(Dataset excerpts)
BEGIN

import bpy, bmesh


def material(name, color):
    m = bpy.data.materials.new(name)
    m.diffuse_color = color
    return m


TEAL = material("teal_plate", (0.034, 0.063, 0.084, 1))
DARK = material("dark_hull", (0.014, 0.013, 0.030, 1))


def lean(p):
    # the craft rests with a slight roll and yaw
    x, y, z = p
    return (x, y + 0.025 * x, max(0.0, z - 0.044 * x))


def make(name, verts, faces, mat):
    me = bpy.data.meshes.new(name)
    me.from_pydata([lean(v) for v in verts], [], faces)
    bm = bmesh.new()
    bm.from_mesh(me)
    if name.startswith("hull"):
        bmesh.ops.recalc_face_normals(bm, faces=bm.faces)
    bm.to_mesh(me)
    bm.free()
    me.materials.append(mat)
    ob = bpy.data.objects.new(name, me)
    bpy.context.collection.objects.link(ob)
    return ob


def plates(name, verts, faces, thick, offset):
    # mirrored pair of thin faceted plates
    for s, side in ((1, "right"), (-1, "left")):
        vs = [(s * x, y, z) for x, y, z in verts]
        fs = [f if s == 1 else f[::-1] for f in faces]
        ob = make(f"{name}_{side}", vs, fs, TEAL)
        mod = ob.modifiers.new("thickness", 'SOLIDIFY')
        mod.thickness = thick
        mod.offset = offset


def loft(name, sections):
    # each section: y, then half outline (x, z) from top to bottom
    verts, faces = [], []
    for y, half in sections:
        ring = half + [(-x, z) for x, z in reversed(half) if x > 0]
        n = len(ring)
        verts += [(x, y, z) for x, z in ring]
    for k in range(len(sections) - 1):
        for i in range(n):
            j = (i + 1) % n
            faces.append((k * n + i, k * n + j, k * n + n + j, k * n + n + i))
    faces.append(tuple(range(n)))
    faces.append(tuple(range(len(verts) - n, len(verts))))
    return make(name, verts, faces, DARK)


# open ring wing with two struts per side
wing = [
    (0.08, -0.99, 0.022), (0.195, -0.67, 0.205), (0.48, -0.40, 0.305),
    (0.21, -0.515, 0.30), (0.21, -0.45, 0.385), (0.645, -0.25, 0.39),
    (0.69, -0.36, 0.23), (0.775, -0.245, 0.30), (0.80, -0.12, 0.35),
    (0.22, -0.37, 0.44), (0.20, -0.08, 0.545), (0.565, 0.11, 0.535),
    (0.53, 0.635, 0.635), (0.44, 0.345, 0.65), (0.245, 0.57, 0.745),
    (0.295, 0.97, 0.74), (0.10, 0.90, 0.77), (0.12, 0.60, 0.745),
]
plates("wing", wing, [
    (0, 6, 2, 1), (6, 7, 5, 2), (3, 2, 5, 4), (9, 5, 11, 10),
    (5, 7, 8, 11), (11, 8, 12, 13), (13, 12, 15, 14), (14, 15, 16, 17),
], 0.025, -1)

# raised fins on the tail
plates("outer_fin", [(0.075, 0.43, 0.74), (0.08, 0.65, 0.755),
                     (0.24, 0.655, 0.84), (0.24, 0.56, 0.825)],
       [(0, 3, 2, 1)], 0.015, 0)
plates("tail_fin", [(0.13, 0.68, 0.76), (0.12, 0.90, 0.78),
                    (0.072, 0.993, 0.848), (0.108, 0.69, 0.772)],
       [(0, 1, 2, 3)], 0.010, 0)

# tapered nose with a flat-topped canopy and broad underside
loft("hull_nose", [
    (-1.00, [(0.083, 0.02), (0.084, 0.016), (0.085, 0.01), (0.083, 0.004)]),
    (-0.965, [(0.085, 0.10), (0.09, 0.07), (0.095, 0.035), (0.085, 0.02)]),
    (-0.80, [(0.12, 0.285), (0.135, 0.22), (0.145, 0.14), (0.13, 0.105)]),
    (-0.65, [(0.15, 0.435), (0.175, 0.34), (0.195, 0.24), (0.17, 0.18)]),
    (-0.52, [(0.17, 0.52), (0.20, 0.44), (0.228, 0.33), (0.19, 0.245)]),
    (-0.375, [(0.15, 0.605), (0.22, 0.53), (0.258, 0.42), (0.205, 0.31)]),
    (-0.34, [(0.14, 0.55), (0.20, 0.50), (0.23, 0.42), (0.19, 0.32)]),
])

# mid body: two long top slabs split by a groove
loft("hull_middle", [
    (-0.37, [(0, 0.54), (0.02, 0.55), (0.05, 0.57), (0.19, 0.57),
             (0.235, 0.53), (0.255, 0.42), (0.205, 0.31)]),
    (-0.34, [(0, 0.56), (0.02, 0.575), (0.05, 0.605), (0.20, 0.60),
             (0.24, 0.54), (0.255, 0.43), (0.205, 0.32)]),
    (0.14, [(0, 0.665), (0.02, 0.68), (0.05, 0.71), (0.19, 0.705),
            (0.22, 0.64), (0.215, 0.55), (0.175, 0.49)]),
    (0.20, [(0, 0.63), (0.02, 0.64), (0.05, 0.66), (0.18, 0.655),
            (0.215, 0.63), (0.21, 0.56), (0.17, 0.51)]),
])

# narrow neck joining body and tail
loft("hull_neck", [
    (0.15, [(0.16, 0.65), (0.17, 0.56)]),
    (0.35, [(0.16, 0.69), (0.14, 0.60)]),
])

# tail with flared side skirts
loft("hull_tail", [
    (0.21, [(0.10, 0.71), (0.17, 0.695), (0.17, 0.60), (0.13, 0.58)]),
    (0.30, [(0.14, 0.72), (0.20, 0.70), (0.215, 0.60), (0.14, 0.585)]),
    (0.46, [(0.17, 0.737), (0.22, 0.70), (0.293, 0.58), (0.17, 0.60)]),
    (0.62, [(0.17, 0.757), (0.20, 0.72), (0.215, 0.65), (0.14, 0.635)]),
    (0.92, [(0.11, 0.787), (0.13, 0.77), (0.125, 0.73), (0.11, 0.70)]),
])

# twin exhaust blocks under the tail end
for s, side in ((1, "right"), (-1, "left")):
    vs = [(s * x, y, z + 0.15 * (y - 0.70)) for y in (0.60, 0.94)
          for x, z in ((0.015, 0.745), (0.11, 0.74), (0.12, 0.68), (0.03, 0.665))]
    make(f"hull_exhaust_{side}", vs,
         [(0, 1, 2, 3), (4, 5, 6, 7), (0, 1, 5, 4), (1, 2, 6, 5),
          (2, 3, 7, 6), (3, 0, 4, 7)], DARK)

END

- _Work order_
Would you mind copying all of the records exactly?

- _Response to this task_
import bpy, bmesh


def material(name, color):
    m = bpy.data.materials.new(name)
    m.diffuse_color = color
    return m


TEAL = material("teal_plate", (0.034, 0.063, 0.084, 1))
DARK = material("dark_hull", (0.014, 0.013, 0.030, 1))


def lean(p):
    # the craft rests with a slight roll and yaw
    x, y, z = p
    return (x, y + 0.025 * x, max(0.0, z - 0.044 * x))


def make(name, verts, faces, mat):
    me = bpy.data.meshes.new(name)
    me.from_pydata([lean(v) for v in verts], [], faces)
    bm = bmesh.new()
    bm.from_mesh(me)
    if name.startswith("hull"):
        bmesh.ops.recalc_face_normals(bm, faces=bm.faces)
    bm.to_mesh(me)
    bm.free()
    me.materials.append(mat)
    ob = bpy.data.objects.new(name, me)
    bpy.context.collection.objects.link(ob)
    return ob


def plates(name, verts, faces, thick, offset):
    # mirrored pair of thin faceted plates
    for s, side in ((1, "right"), (-1, "left")):
        vs = [(s * x, y, z) for x, y, z in verts]
        fs = [f if s == 1 else f[::-1] for f in faces]
        ob = make(f"{name}_{side}", vs, fs, TEAL)
        mod = ob.modifiers.new("thickness", 'SOLIDIFY')
        mod.thickness = thick
        mod.offset = offset


def loft(name, sections):
    # each section: y, then half outline (x, z) from top to bottom
    verts, faces = [], []
    for y, half in sections:
        ring = half + [(-x, z) for x, z in reversed(half) if x > 0]
        n = len(ring)
        verts += [(x, y, z) for x, z in ring]
    for k in range(len(sections) - 1):
        for i in range(n):
            j = (i + 1) % n
            faces.append((k * n + i, k * n + j, k * n + n + j, k * n + n + i))
    faces.append(tuple(range(n)))
    faces.append(tuple(range(len(verts) - n, len(verts))))
    return make(name, verts, faces, DARK)


# open ring wing with two struts per side
wing = [
    (0.08, -0.99, 0.022), (0.195, -0.67, 0.205), (0.48, -0.40, 0.305),
    (0.21, -0.515, 0.30), (0.21, -0.45, 0.385), (0.645, -0.25, 0.39),
    (0.69, -0.36, 0.23), (0.775, -0.245, 0.30), (0.80, -0.12, 0.35),
    (0.22, -0.37, 0.44), (0.20, -0.08, 0.545), (0.565, 0.11, 0.535),
    (0.53, 0.635, 0.635), (0.44, 0.345, 0.65), (0.245, 0.57, 0.745),
    (0.295, 0.97, 0.74), (0.10, 0.90, 0.77), (0.12, 0.60, 0.745),
]
plates("wing", wing, [
    (0, 6, 2, 1), (6, 7, 5, 2), (3, 2, 5, 4), (9, 5, 11, 10),
    (5, 7, 8, 11), (11, 8, 12, 13), (13, 12, 15, 14), (14, 15, 16, 17),
], 0.025, -1)

# raised fins on the tail
plates("outer_fin", [(0.075, 0.43, 0.74), (0.08, 0.65, 0.755),
                     (0.24, 0.655, 0.84), (0.24, 0.56, 0.825)],
       [(0, 3, 2, 1)], 0.015, 0)
plates("tail_fin", [(0.13, 0.68, 0.76), (0.12, 0.90, 0.78),
                    (0.072, 0.993, 0.848), (0.108, 0.69, 0.772)],
       [(0, 1, 2, 3)], 0.010, 0)

# tapered nose with a flat-topped canopy and broad underside
loft("hull_nose", [
    (-1.00, [(0.083, 0.02), (0.084, 0.016), (0.085, 0.01), (0.083, 0.004)]),
    (-0.965, [(0.085, 0.10), (0.09, 0.07), (0.095, 0.035), (0.085, 0.02)]),
    (-0.80, [(0.12, 0.285), (0.135, 0.22), (0.145, 0.14), (0.13, 0.105)]),
    (-0.65, [(0.15, 0.435), (0.175, 0.34), (0.195, 0.24), (0.17, 0.18)]),
    (-0.52, [(0.17, 0.52), (0.20, 0.44), (0.228, 0.33), (0.19, 0.245)]),
    (-0.375, [(0.15, 0.605), (0.22, 0.53), (0.258, 0.42), (0.205, 0.31)]),
    (-0.34, [(0.14, 0.55), (0.20, 0.50), (0.23, 0.42), (0.19, 0.32)]),
])

# mid body: two long top slabs split by a groove
loft("hull_middle", [
    (-0.37, [(0, 0.54), (0.02, 0.55), (0.05, 0.57), (0.19, 0.57),
             (0.235, 0.53), (0.255, 0.42), (0.205, 0.31)]),
    (-0.34, [(0, 0.56), (0.02, 0.575), (0.05, 0.605), (0.20, 0.60),
             (0.24, 0.54), (0.255, 0.43), (0.205, 0.32)]),
    (0.14, [(0, 0.665), (0.02, 0.68), (0.05, 0.71), (0.19, 0.705),
            (0.22, 0.64), (0.215, 0.55), (0.175, 0.49)]),
    (0.20, [(0, 0.63), (0.02, 0.64), (0.05, 0.66), (0.18, 0.655),
            (0.215, 0.63), (0.21, 0.56), (0.17, 0.51)]),
])

# narrow neck joining body and tail
loft("hull_neck", [
    (0.15, [(0.16, 0.65), (0.17, 0.56)]),
    (0.35, [(0.16, 0.69), (0.14, 0.60)]),
])

# tail with flared side skirts
loft("hull_tail", [
    (0.21, [(0.10, 0.71), (0.17, 0.695), (0.17, 0.60), (0.13, 0.58)]),
    (0.30, [(0.14, 0.72), (0.20, 0.70), (0.215, 0.60), (0.14, 0.585)]),
    (0.46, [(0.17, 0.737), (0.22, 0.70), (0.293, 0.58), (0.17, 0.60)]),
    (0.62, [(0.17, 0.757), (0.20, 0.72), (0.215, 0.65), (0.14, 0.635)]),
    (0.92, [(0.11, 0.787), (0.13, 0.77), (0.125, 0.73), (0.11, 0.70)]),
])

# twin exhaust blocks under the tail end
for s, side in ((1, "right"), (-1, "left")):
    vs = [(s * x, y, z + 0.15 * (y - 0.70)) for y in (0.60, 0.94)
          for x, z in ((0.015, 0.745), (0.11, 0.74), (0.12, 0.68), (0.03, 0.665))]
    make(f"hull_exhaust_{side}", vs,
         [(0, 1, 2, 3), (4, 5, 6, 7), (0, 1, 5, 4), (1, 2, 6, 5),
          (2, 3, 7, 6), (3, 0, 4, 7)], DARK)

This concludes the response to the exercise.